» **The task**: Write out only the final part of the records below. It begins with the line that contains "loft(bm, outer, inner)" and ends with the last line.
- - - - - - -
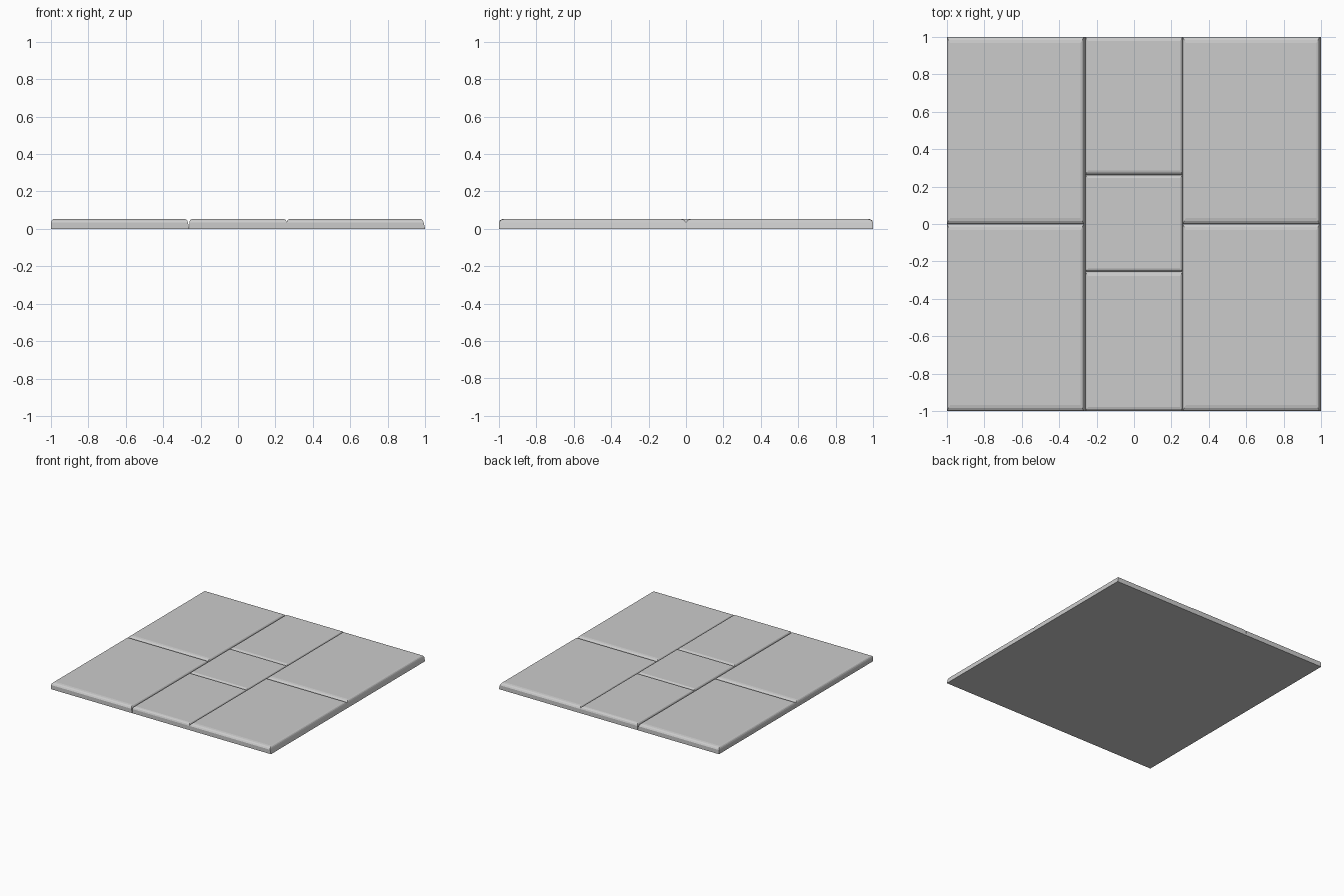
import bpy, bmesh

if "Cube" in bpy.data.objects:
    bpy.data.objects.remove(bpy.data.objects["Cube"])

H = 0.053


def slab(name, x0, x1, y0, y1, bx, by, lean=0.0):
    """Paving slab with rounded top edges; lean tilts the right-hand side inward."""
    # (height, share of the edge rounding, share of the lean)
    levels = [(0.0, 0, 0), (0.034, 0, 1), (0.044, 0.2, 1), (0.050, 0.5, 1), (H, 1, 1)]
    bm = bmesh.new()
    rings = []
    for z, k, s in levels:
        l, r = x0 + bx * k, x1 - bx * k - lean * s
        f, b = y0 + by * k, y1 - by * k
        rings.append([bm.verts.new((x, y, z)) for x, y in ((l, f), (r, f), (r, b), (l, b))])
    for lo, hi in zip(rings, rings[1:]):
        for i in range(4):
            j = (i + 1) % 4
            bm.faces.new((lo[i], lo[j], hi[j], hi[i]))
    bm.faces.new(rings[0][::-1])
    bm.faces.new(rings[-1])
    me = bpy.data.meshes.new(name)
    bm.to_mesh(me)
    bm.free()
    ob = bpy.data.objects.new(name, me)
    bpy.context.collection.objects.link(ob)


# Four large corner slabs
for side, x0, x1 in (("left", -1, -0.26), ("right", 0.26, 1)):
    for end, y0, y1 in (("front", -1, 0.0), ("back", 0.0, 1)):
        slab(f"{end}_{side}_slab", x0, x1, y0, y1, 0.017, 0.032, 0.008)

# Centre column: two oblong slabs and a small square one
slab("front_middle_slab", -0.26, 0.26, -1, -0.255, 0.014, 0.022)
slab("back_middle_slab", -0.26, 0.26, 0.263, 1, 0.014, 0.022)
slab("centre_slab", -0.26, 0.26, -0.255, 0.263, 0.014, 0.016)
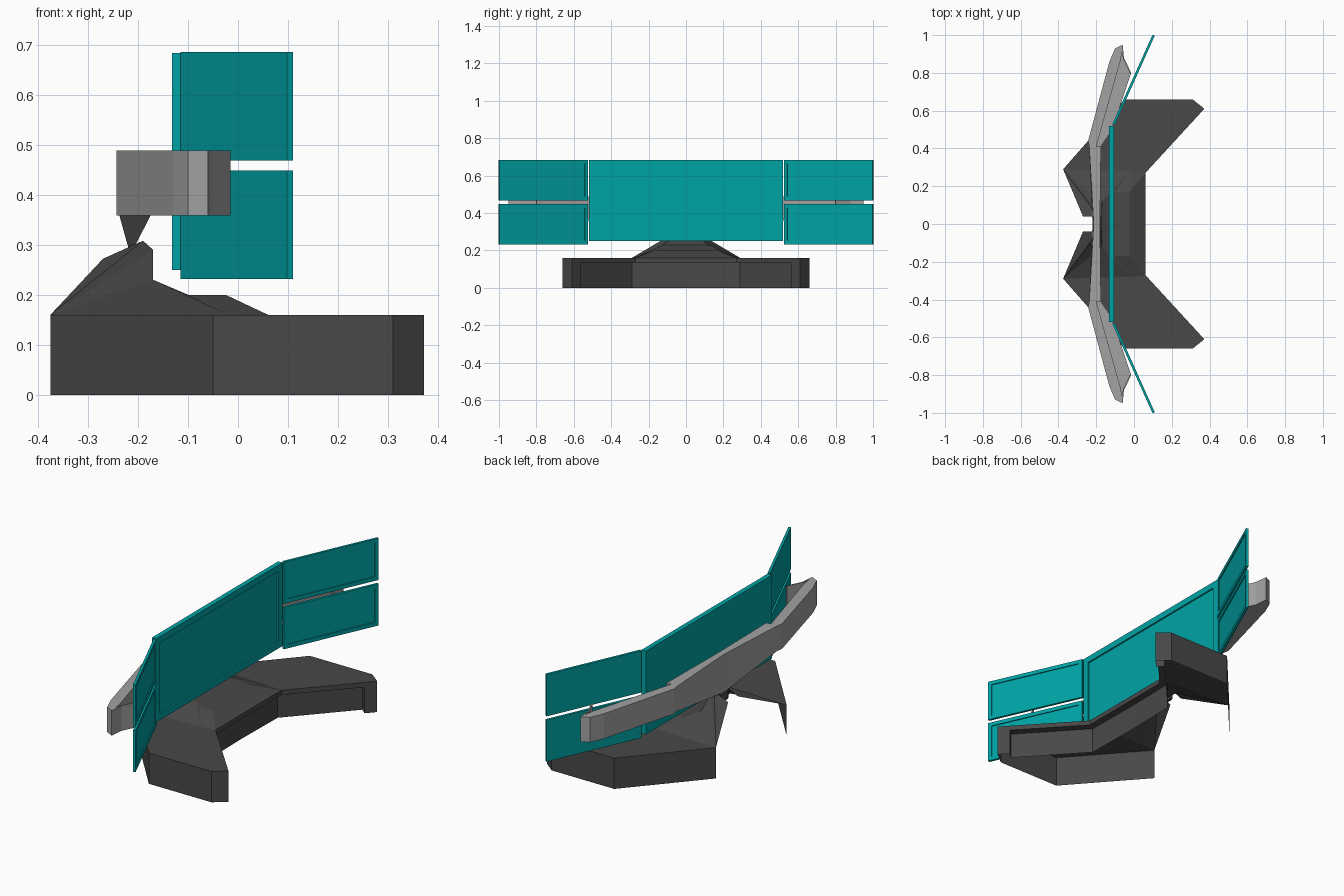
import bpy, bmesh
from mathutils import Vector

if "Cube" in bpy.data.objects:
    bpy.data.objects.remove(bpy.data.objects["Cube"])


def material(name, rgb):
    m = bpy.data.materials.new(name)
    m.diffuse_color = (*rgb, 1)
    m.use_nodes = True
    m.node_tree.nodes["Principled BSDF"].inputs["Base Color"].default_value = m.diffuse_color
    return m


TEAL = material("teal", (0.0, 0.37, 0.38))
DARK = material("dark_grey", (0.065, 0.065, 0.065))
GREY = material("mid_grey", (0.36, 0.36, 0.36))


def make_object(name, bm, mat, mirror=False):
    me = bpy.data.meshes.new(name)
    bm.to_mesh(me)
    bm.free()
    me.materials.append(mat)
    ob = bpy.data.objects.new(name, me)
    bpy.context.collection.objects.link(ob)
    if mirror:
        mod = ob.modifiers.new("mirror", 'MIRROR')
        mod.use_axis = (False, True, False)
        mod.use_clip = True
    return ob


def loft(bm, low, high):
    """Closed solid between two matching loops of points."""
    a = [bm.verts.new(p) for p in low]
    b = [bm.verts.new(p) for p in high]
    n = len(a)
    bm.faces.new(a[::-1])
    bm.faces.new(b)
    for i in range(n):
        j = (i + 1) % n
        bm.faces.new((a[i], a[j], b[j], b[i]))
    bmesh.ops.recalc_face_normals(bm, faces=bm.faces)


def prism(bm, outline, z0, z1):
    loft(bm, [(x, y, z0) for x, y in outline], [(x, y, z1) for x, y in outline])


def screen(name, p, q, z0, z1, thick, border, depth, mirror=False):
    """Panel whose viewing face runs from p to q, with a sunken display."""
    p, q = Vector((*p, 0)), Vector((*q, 0))
    along = (q - p).normalized()
    front = Vector((along.y, -along.x, 0))
    bm = bmesh.new()
    prism(bm, [v.xy for v in (p, q, q - front * thick, p - front * thick)], z0, z1)
    bm.normal_update()
    face = max(bm.faces, key=lambda f: f.normal.dot(front))
    bmesh.ops.inset_region(bm, faces=[face], thickness=border, use_even_offset=True)
    bmesh.ops.inset_region(bm, faces=[face], thickness=0.0005, use_even_offset=True)
    bmesh.ops.translate(bm, verts=face.verts, vec=-front * depth)
    return make_object(name, bm, TEAL, mirror)


# Screens: one wide centre panel, two angled panels on each side
screen("centre_screen", (-0.107, -0.518), (-0.107, 0.518), 0.25, 0.683, 0.025, 0.033, 0.008)
for label, z0, z1 in (("lower", 0.232, 0.448), ("upper", 0.468, 0.685)):
    screen(label + "_side_screens", (-0.103, 0.523), (0.11, 0.997), z0, z1,
           0.013, 0.02, 0.005, True)

# Base: hollow half shell with a raised pedestal, mirrored across y
P = {
    'A': (-.375, .29, .16), 'B': (-.05, .66, .16), 'C': (.31, .66, .16),
    'D': (.372, .61, .16), 'd': (.331, .565, .16), 'E': (.06, .27, .16), 'F': (.06, 0, .16),
    'H': (-.02, .28, .16), 'G': (-.025, .17, .2), 'g': (-.025, 0, .2),
    'I': (-.1, .17, .2), 'i': (-.1, 0, .2), 'J': (-.17, .12, .23), 'j': (-.17, 0, .23),
    'K': (-.17, .04, .29), 'k': (-.17, 0, .29), 'L': (-.19, .04, .308), 'l': (-.19, 0, .308),
    'M': (-.27, .04, .272), 'N': (-.215, .04, .297), 'n': (-.215, 0, .297),
    'R': (-.215, .04, .25), 'r': (-.215, 0, .25),
    'P': (.30, .592, .135), 'Q': (.025, .29, .135), 'S': (.02, 0, .135),
}
for k in 'ABCDdPQS':
    P[k + '0'] = (*P[k][:2], 0)
for k in 'dEF':
    P[k + '1'] = (*P[k][:2], .135)
faces = [
    # flat wing top, front slope and pedestal
    "A B C D d E H", "E F g G", "H E G", "G g i I", "I i j J", "J j k K", "K k l L",
    "A J H", "A K J", "A L K", "A M L", "J H I", "I H G", "L l n N", "N n r R",
    # outer walls
    "A B B0 A0", "B C C0 B0", "C D D0 C0", "D d d1 d0 D0",
    # lip, overhang and recessed inner wall
    "d E E1 d1", "E F F1 E1", "d1 E1 Q P", "E1 F1 S Q",
    "P Q Q0 P0", "Q S S0 Q0", "d1 P P0 d0",
]
bm = bmesh.new()
V = {k: bm.verts.new(c) for k, c in P.items()}
top, *_ = [bm.faces.new([V[k] for k in f.split()]) for f in faces]
bmesh.ops.recalc_face_normals(bm, faces=bm.faces)
bm.normal_update()
if top.normal.z < 0:
    bmesh.ops.reverse_faces(bm, faces=bm.faces)
make_object("base", bm, DARK, True)

# Arm wings: a tall rear spine, a low tray in front of it and an end wall
bm = bmesh.new()
prism(bm, [(-.243, .44), (-.13, .86), (-.1, .93), (-.06, .95), (-.07, .87),
           (-.2, .41), (-.237, .41)], .358, .488)
prism(bm, [(-.2, .41), (-.07, .87), (-.06, .95), (-.053, .88), (-.015, .8),
           (-.115, .5), (-.175, .41)], .358, .372)
prism(bm, [(-.06, .95), (-.053, .88), (-.015, .8), (-.021, .797), (-.059, .878),
           (-.066, .94)], .358, .488)
make_object("arm_wings", bm, GREY, True)

# Centre of the arm, its underside tapering down to the pivot
bm = bmesh.new()
outer = [(-.237, .41, .358), (-.175, .41, .358), (-.175, .41, .488), (-.237, .41, .488)]
inner = [(-.221, .03, .30), (-.205, .03, .30), (-.18, .03, .488), (-.215, .03, .488)]
loft(bm, outer, inner)
make_object("arm_centre", bm, GREY, True)
bm = bmesh.new()
loft(bm, inner, [(x, -y, z) for x, y, z in inner])
make_object("arm_hub", bm, GREY)

# Pivot pin joining arm and pedestal
bm = bmesh.new()
prism(bm, [(-.22, -.03), (-.207, -.03), (-.207, .03), (-.22, .03)], .25, .31)
make_object("pivot_pin", bm, DARK)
- - - - - - -
» **Task response**:
loft(bm, outer, inner)
make_object("arm_centre", bm, GREY, True)
bm = bmesh.new()
loft(bm, inner, [(x, -y, z) for x, y, z in inner])
make_object("arm_hub", bm, GREY)

# Pivot pin joining arm and pedestal
bm = bmesh.new()
prism(bm, [(-.22, -.03), (-.207, -.03), (-.207, .03), (-.22, .03)], .25, .31)
make_object("pivot_pin", bm, DARK)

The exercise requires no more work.